■ **WHAT TO WORK ON**:
Repeat each of these records exactly.

■ **Dataset items**:
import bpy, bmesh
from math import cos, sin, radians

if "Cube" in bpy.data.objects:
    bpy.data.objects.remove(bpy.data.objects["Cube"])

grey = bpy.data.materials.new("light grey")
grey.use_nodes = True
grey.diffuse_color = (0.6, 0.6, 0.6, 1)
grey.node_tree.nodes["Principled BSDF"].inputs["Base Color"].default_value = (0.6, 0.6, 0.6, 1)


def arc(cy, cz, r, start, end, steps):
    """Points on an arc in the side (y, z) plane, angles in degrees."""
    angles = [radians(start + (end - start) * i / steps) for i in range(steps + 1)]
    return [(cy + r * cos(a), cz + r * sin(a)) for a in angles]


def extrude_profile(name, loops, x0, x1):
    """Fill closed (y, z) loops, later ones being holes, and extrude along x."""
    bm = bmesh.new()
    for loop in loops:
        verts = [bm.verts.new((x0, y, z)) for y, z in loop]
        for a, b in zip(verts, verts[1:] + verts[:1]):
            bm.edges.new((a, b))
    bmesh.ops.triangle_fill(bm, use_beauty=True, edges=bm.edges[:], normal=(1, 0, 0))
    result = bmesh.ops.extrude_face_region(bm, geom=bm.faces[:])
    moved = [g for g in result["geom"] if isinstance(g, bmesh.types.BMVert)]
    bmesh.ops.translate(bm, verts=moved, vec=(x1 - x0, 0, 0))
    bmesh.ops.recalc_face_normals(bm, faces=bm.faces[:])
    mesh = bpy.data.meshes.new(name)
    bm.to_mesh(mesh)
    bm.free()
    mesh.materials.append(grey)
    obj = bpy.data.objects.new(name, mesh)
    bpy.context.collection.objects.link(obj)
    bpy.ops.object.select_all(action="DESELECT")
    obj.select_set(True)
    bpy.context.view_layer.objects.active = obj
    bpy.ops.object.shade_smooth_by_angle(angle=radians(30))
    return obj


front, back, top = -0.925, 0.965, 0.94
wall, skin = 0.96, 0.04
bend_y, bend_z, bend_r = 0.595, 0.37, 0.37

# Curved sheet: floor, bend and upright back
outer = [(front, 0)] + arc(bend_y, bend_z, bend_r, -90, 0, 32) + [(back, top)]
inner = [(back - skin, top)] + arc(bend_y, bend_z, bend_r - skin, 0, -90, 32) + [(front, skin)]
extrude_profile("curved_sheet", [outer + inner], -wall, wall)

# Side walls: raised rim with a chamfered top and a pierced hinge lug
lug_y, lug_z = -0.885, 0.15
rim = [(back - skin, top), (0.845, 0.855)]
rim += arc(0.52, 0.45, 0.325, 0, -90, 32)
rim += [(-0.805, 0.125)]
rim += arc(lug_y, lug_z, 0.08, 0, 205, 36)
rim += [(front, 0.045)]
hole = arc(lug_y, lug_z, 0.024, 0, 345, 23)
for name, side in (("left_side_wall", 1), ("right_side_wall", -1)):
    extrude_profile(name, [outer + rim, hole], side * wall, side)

■ **EXERCISE SOLUTION**:
import bpy, bmesh
from math import cos, sin, radians

if "Cube" in bpy.data.objects:
    bpy.data.objects.remove(bpy.data.objects["Cube"])

grey = bpy.data.materials.new("light grey")
grey.use_nodes = True
grey.diffuse_color = (0.6, 0.6, 0.6, 1)
grey.node_tree.nodes["Principled BSDF"].inputs["Base Color"].default_value = (0.6, 0.6, 0.6, 1)


def arc(cy, cz, r, start, end, steps):
    """Points on an arc in the side (y, z) plane, angles in degrees."""
    angles = [radians(start + (end - start) * i / steps) for i in range(steps + 1)]
    return [(cy + r * cos(a), cz + r * sin(a)) for a in angles]


def extrude_profile(name, loops, x0, x1):
    """Fill closed (y, z) loops, later ones being holes, and extrude along x."""
    bm = bmesh.new()
    for loop in loops:
        verts = [bm.verts.new((x0, y, z)) for y, z in loop]
        for a, b in zip(verts, verts[1:] + verts[:1]):
            bm.edges.new((a, b))
    bmesh.ops.triangle_fill(bm, use_beauty=True, edges=bm.edges[:], normal=(1, 0, 0))
    result = bmesh.ops.extrude_face_region(bm, geom=bm.faces[:])
    moved = [g for g in result["geom"] if isinstance(g, bmesh.types.BMVert)]
    bmesh.ops.translate(bm, verts=moved, vec=(x1 - x0, 0, 0))
    bmesh.ops.recalc_face_normals(bm, faces=bm.faces[:])
    mesh = bpy.data.meshes.new(name)
    bm.to_mesh(mesh)
    bm.free()
    mesh.materials.append(grey)
    obj = bpy.data.objects.new(name, mesh)
    bpy.context.collection.objects.link(obj)
    bpy.ops.object.select_all(action="DESELECT")
    obj.select_set(True)
    bpy.context.view_layer.objects.active = obj
    bpy.ops.object.shade_smooth_by_angle(angle=radians(30))
    return obj


front, back, top = -0.925, 0.965, 0.94
wall, skin = 0.96, 0.04
bend_y, bend_z, bend_r = 0.595, 0.37, 0.37

# Curved sheet: floor, bend and upright back
outer = [(front, 0)] + arc(bend_y, bend_z, bend_r, -90, 0, 32) + [(back, top)]
inner = [(back - skin, top)] + arc(bend_y, bend_z, bend_r - skin, 0, -90, 32) + [(front, skin)]
extrude_profile("curved_sheet", [outer + inner], -wall, wall)

# Side walls: raised rim with a chamfered top and a pierced hinge lug
lug_y, lug_z = -0.885, 0.15
rim = [(back - skin, top), (0.845, 0.855)]
rim += arc(0.52, 0.45, 0.325, 0, -90, 32)
rim += [(-0.805, 0.125)]
rim += arc(lug_y, lug_z, 0.08, 0, 205, 36)
rim += [(front, 0.045)]
hole = arc(lug_y, lug_z, 0.024, 0, 345, 23)
for name, side in (("left_side_wall", 1), ("right_side_wall", -1)):
    extrude_profile(name, [outer + rim, hole], side * wall, side)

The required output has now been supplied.